**Work request**. Copy the result of filtering the entries below for lines that include the string "MeshStandardMaterial".

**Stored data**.

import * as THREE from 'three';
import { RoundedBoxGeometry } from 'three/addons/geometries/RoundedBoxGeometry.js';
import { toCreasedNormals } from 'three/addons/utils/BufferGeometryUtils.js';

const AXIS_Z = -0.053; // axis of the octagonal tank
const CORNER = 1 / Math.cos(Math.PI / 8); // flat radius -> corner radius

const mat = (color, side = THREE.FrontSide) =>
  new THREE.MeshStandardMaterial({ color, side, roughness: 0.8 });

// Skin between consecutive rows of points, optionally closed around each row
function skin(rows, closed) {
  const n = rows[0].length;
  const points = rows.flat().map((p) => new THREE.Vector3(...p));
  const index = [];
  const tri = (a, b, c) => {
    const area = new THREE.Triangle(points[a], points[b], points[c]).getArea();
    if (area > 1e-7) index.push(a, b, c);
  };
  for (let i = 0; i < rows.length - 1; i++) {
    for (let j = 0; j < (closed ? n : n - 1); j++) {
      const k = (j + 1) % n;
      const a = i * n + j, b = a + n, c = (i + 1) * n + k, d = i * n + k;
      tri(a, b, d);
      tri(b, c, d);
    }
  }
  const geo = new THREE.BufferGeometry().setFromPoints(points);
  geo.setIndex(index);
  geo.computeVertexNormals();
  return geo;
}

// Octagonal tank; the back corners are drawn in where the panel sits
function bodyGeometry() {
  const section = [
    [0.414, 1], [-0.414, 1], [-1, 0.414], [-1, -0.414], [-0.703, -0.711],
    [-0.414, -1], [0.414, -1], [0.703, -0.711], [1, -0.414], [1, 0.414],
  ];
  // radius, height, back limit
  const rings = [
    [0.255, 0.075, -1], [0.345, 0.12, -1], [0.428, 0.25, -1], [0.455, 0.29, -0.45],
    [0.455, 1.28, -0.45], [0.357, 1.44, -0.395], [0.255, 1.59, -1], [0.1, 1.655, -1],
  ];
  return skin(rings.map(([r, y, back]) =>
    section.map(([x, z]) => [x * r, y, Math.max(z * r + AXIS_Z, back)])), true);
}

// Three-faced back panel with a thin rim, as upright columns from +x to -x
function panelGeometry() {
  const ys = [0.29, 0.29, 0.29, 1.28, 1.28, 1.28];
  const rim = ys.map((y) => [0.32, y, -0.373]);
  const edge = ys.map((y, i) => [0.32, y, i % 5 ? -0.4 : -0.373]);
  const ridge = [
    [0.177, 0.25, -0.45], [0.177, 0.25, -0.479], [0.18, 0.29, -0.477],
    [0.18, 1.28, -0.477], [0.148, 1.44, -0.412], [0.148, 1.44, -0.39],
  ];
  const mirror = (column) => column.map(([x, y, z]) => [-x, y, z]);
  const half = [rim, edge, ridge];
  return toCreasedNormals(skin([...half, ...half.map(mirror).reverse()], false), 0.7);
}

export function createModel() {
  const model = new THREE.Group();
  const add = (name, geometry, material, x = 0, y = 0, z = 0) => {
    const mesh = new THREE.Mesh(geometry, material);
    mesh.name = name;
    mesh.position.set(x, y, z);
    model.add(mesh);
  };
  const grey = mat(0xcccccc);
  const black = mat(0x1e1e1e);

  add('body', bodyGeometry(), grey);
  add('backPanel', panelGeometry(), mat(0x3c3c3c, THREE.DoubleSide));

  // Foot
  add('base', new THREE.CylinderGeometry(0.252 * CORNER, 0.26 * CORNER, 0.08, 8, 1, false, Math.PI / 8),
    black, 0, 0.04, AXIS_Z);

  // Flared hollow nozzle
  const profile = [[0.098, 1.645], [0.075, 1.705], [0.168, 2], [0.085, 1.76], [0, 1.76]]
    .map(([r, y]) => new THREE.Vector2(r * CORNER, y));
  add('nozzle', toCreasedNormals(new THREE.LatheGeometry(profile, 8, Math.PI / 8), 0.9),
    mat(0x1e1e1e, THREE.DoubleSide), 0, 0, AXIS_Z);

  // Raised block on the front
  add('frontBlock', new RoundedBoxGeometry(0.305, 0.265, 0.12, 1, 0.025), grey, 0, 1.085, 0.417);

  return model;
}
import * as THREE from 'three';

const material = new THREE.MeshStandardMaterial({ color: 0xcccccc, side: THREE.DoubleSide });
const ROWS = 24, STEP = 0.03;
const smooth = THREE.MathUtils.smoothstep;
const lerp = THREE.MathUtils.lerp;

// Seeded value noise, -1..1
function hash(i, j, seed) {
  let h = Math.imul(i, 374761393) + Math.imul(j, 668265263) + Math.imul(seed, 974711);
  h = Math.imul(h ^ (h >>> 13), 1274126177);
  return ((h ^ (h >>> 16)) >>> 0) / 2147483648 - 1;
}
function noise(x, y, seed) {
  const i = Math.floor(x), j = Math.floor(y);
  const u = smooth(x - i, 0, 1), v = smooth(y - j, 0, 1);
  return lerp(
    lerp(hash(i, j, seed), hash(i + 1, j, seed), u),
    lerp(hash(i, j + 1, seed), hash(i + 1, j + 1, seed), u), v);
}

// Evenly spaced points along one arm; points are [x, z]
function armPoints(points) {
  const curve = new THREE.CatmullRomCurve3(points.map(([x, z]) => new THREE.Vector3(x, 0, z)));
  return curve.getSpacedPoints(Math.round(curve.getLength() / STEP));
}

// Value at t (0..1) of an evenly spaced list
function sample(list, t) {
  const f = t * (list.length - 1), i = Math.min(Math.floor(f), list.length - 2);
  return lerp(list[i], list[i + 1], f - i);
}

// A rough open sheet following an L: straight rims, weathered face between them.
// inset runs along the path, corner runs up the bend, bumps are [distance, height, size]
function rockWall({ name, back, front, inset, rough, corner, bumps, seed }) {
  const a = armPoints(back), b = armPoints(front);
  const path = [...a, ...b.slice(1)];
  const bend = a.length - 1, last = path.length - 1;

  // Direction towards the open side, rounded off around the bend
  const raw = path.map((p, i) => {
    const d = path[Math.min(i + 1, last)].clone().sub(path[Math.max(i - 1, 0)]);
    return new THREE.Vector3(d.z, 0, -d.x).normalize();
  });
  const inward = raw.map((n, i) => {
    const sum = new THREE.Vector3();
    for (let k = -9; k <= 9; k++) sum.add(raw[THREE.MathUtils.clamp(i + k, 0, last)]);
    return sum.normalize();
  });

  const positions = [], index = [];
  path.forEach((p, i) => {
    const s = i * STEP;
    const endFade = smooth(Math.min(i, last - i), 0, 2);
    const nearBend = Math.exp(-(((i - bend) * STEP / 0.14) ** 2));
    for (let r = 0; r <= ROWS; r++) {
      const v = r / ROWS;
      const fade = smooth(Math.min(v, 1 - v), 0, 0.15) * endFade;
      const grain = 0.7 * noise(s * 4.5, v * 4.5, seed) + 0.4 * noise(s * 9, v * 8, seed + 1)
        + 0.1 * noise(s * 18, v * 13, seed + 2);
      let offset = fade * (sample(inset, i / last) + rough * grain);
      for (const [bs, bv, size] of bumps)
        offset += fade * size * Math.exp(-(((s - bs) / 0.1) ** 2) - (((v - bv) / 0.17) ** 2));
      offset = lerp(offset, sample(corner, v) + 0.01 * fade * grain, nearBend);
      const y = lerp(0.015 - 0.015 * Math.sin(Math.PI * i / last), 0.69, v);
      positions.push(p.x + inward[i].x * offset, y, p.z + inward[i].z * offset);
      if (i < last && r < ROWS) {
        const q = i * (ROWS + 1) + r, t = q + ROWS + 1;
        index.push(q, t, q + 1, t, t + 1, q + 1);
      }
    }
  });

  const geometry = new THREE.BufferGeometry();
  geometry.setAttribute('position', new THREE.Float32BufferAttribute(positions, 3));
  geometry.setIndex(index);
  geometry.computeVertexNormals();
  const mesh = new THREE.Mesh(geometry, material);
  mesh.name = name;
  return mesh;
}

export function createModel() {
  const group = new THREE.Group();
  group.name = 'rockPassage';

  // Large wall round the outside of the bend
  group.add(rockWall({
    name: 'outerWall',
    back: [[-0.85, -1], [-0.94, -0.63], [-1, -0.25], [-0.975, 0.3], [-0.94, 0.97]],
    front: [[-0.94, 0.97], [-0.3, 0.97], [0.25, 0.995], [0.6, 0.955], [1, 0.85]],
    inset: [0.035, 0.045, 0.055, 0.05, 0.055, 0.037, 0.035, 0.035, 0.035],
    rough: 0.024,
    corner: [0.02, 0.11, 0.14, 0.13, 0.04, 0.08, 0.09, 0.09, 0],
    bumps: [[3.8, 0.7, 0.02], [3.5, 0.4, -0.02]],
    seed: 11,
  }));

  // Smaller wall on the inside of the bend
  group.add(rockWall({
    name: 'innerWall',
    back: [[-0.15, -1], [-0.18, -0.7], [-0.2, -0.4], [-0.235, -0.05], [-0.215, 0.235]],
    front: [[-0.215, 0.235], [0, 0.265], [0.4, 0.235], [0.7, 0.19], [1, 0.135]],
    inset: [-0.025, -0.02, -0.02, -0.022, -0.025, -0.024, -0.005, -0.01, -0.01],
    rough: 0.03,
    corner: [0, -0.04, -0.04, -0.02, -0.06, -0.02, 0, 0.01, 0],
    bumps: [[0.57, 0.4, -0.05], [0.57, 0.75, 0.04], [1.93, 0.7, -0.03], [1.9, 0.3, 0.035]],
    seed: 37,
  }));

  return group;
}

**Result of the task**.
  new THREE.MeshStandardMaterial({ color, side, roughness: 0.8 });
const material = new THREE.MeshStandardMaterial({ color: 0xcccccc, side: THREE.DoubleSide });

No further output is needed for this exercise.